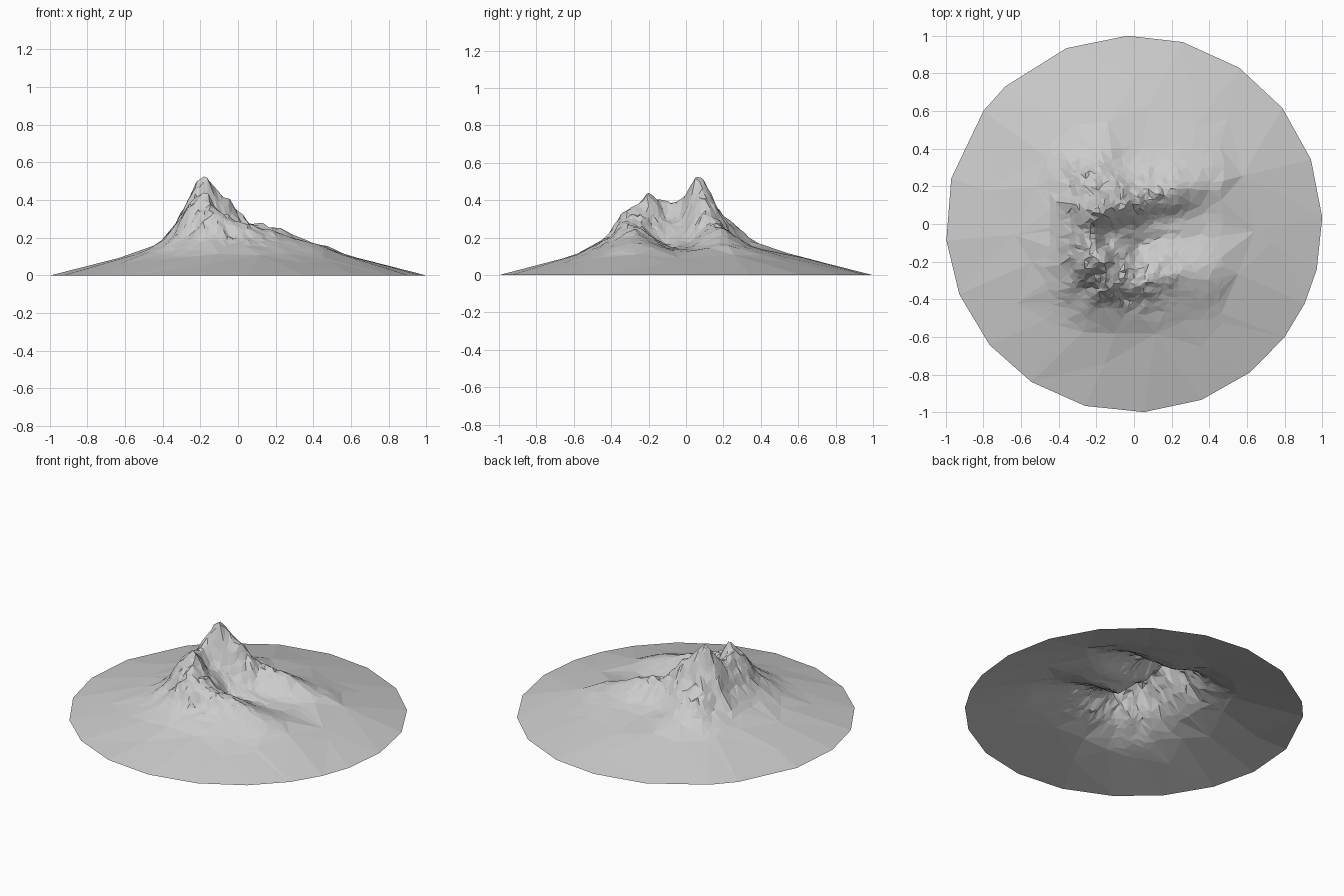
import bpy, bmesh, math, random
from mathutils import Vector, noise
from mathutils.geometry import delaunay_2d_cdt

cube = bpy.data.objects.get("Cube")
if cube:
    bpy.data.objects.remove(cube, do_unlink=True)
random.seed(4)

# Crest lines (x, y, height) forming a horseshoe that opens towards +x
SOUTH_RIDGE = [(-.18, .06, .54), (-.21, -.05, .42), (-.19, -.19, .44), (-.13, -.27, .38),
               (0, -.29, .29), (.16, -.27, .24), (.33, -.26, .19), (.42, -.24, .15)]
NORTH_RIDGE = [(-.18, .06, .54), (-.1, .09, .45), (0, .12, .32), (.07, .14, .28),
               (.2, .17, .255), (.42, .22, .165)]
BACK_SPUR = [(-.18, .06, .54), (-.2, .19, .32), (-.19, .28, .21)]
VALLEY = [(-.11, -.07, .28), (.03, -.07, .19), (.18, -.03, .155), (.4, .02, .135)]
BASE = .12


def along(path, p):
    """Yield distance to, and height of, the closest point of each segment."""
    for a, b in zip(path, path[1:]):
        a, b = Vector(a), Vector(b)
        d = (b - a).xy
        t = max(0, min(1, (p - a.xy).dot(d) / d.length_squared))
        q = a.lerp(b, t)
        yield (p - q.xy).length, q.z


def height(p):
    cone = max(0, min(BASE, .25 * (1 - p.length)))
    rise = max((z - BASE) * math.exp(-(d / .155) ** 1.65)
               for path in (SOUTH_RIDGE, NORTH_RIDGE, BACK_SPUR)
               for d, z in along(path, p))
    h = cone + rise
    # Valley carved between the two arms
    d, z = min(along(VALLEY, p))
    carve = math.exp(-(d / .085) ** 2)
    h += (min(z, h) - h) * carve
    # Craggy rock, strongest on the high western part
    rough = min(1, rise / .15) * (1 - .8 * carve) * max(.25, min(1, .9 - 2 * p.x))
    v = Vector((p.x, p.y, 0))
    crag = noise.noise(v * 13) + .7 * noise.noise(v * 31)
    return h + .035 * rough * crag


# Outline of the foot, listed as angles
RIM = (92, 75, 56, 38, 20, 2, -14, -25, -37, -52, -69, -87, -105, -123,
       -140, -158, -175, -194, -217, -227, -249)
points = [Vector((math.cos(math.radians(a)), math.sin(math.radians(a)))) for a in RIM]
rim_count = len(points)

# Sparse points on the apron
for count, radius in ((7, .78), (18, .6)):
    for i in range(count):
        a = math.tau * (i + random.uniform(-.3, .3)) / count
        r = radius + random.uniform(-.05, .05)
        points.append(Vector((r * math.cos(a), r * math.sin(a))))


# Scattered points on the mountain, denser on the crags
def scatter(step, keep):
    n = int(.56 / step)
    for i in range(-n, n + 1):
        for j in range(-n, n + 1):
            p = Vector(((i + random.uniform(-.35, .35)) * step,
                        (j + random.uniform(-.35, .35)) * step))
            if keep(p):
                points.append(p)


def craggy(p):
    return -.36 < p.x < .26 and -.46 < p.y < .32


scatter(.026, craggy)
scatter(.058, lambda p: not craggy(p) and abs(p.x) < .5 and -.55 < p.y < .43)
# Crest points keep the summit and ridge lines sharp
points += [Vector(c[:2]) for path in (SOUTH_RIDGE, NORTH_RIDGE) for c in path[1:]]
points.append(Vector(SOUTH_RIDGE[0][:2]))

coords, _, triangles, *_ = delaunay_2d_cdt(points, [], [list(range(rim_count))], 1, 1e-4)

bm = bmesh.new()
verts = [bm.verts.new((p.x, p.y, height(Vector(p)))) for p in coords]
for tri in triangles:
    bm.faces.new([verts[i] for i in tri])
bm.normal_update()
for f in bm.faces:
    if f.normal.z < 0:
        f.normal_flip()
mesh = bpy.data.meshes.new("mountain")
bm.to_mesh(mesh)
bm.free()

# Single grey rock colour
rock = bpy.data.materials.new("rock grey")
rock.use_nodes = True
colour = (.6, .6, .6, 1)
rock.diffuse_color = colour
next(n for n in rock.node_tree.nodes
     if n.type == 'BSDF_PRINCIPLED').inputs["Base Color"].default_value = colour
mesh.materials.append(rock)

mountain = bpy.data.objects.new("mountain", mesh)
bpy.context.scene.collection.objects.link(mountain)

TASK BRIEF »
What you return should match the material word for word, apart from the pictures.

SOLUTION FOR THIS PROBLEM »
import bpy, bmesh, math, random
from mathutils import Vector, noise
from mathutils.geometry import delaunay_2d_cdt

cube = bpy.data.objects.get("Cube")
if cube:
    bpy.data.objects.remove(cube, do_unlink=True)
random.seed(4)

# Crest lines (x, y, height) forming a horseshoe that opens towards +x
SOUTH_RIDGE = [(-.18, .06, .54), (-.21, -.05, .42), (-.19, -.19, .44), (-.13, -.27, .38),
               (0, -.29, .29), (.16, -.27, .24), (.33, -.26, .19), (.42, -.24, .15)]
NORTH_RIDGE = [(-.18, .06, .54), (-.1, .09, .45), (0, .12, .32), (.07, .14, .28),
               (.2, .17, .255), (.42, .22, .165)]
BACK_SPUR = [(-.18, .06, .54), (-.2, .19, .32), (-.19, .28, .21)]
VALLEY = [(-.11, -.07, .28), (.03, -.07, .19), (.18, -.03, .155), (.4, .02, .135)]
BASE = .12


def along(path, p):
    """Yield distance to, and height of, the closest point of each segment."""
    for a, b in zip(path, path[1:]):
        a, b = Vector(a), Vector(b)
        d = (b - a).xy
        t = max(0, min(1, (p - a.xy).dot(d) / d.length_squared))
        q = a.lerp(b, t)
        yield (p - q.xy).length, q.z


def height(p):
    cone = max(0, min(BASE, .25 * (1 - p.length)))
    rise = max((z - BASE) * math.exp(-(d / .155) ** 1.65)
               for path in (SOUTH_RIDGE, NORTH_RIDGE, BACK_SPUR)
               for d, z in along(path, p))
    h = cone + rise
    # Valley carved between the two arms
    d, z = min(along(VALLEY, p))
    carve = math.exp(-(d / .085) ** 2)
    h += (min(z, h) - h) * carve
    # Craggy rock, strongest on the high western part
    rough = min(1, rise / .15) * (1 - .8 * carve) * max(.25, min(1, .9 - 2 * p.x))
    v = Vector((p.x, p.y, 0))
    crag = noise.noise(v * 13) + .7 * noise.noise(v * 31)
    return h + .035 * rough * crag


# Outline of the foot, listed as angles
RIM = (92, 75, 56, 38, 20, 2, -14, -25, -37, -52, -69, -87, -105, -123,
       -140, -158, -175, -194, -217, -227, -249)
points = [Vector((math.cos(math.radians(a)), math.sin(math.radians(a)))) for a in RIM]
rim_count = len(points)

# Sparse points on the apron
for count, radius in ((7, .78), (18, .6)):
    for i in range(count):
        a = math.tau * (i + random.uniform(-.3, .3)) / count
        r = radius + random.uniform(-.05, .05)
        points.append(Vector((r * math.cos(a), r * math.sin(a))))


# Scattered points on the mountain, denser on the crags
def scatter(step, keep):
    n = int(.56 / step)
    for i in range(-n, n + 1):
        for j in range(-n, n + 1):
            p = Vector(((i + random.uniform(-.35, .35)) * step,
                        (j + random.uniform(-.35, .35)) * step))
            if keep(p):
                points.append(p)


def craggy(p):
    return -.36 < p.x < .26 and -.46 < p.y < .32


scatter(.026, craggy)
scatter(.058, lambda p: not craggy(p) and abs(p.x) < .5 and -.55 < p.y < .43)
# Crest points keep the summit and ridge lines sharp
points += [Vector(c[:2]) for path in (SOUTH_RIDGE, NORTH_RIDGE) for c in path[1:]]
points.append(Vector(SOUTH_RIDGE[0][:2]))

coords, _, triangles, *_ = delaunay_2d_cdt(points, [], [list(range(rim_count))], 1, 1e-4)

bm = bmesh.new()
verts = [bm.verts.new((p.x, p.y, height(Vector(p)))) for p in coords]
for tri in triangles:
    bm.faces.new([verts[i] for i in tri])
bm.normal_update()
for f in bm.faces:
    if f.normal.z < 0:
        f.normal_flip()
mesh = bpy.data.meshes.new("mountain")
bm.to_mesh(mesh)
bm.free()

# Single grey rock colour
rock = bpy.data.materials.new("rock grey")
rock.use_nodes = True
colour = (.6, .6, .6, 1)
rock.diffuse_color = colour
next(n for n in rock.node_tree.nodes
     if n.type == 'BSDF_PRINCIPLED').inputs["Base Color"].default_value = colour
mesh.materials.append(rock)

mountain = bpy.data.objects.new("mountain", mesh)
bpy.context.scene.collection.objects.link(mountain)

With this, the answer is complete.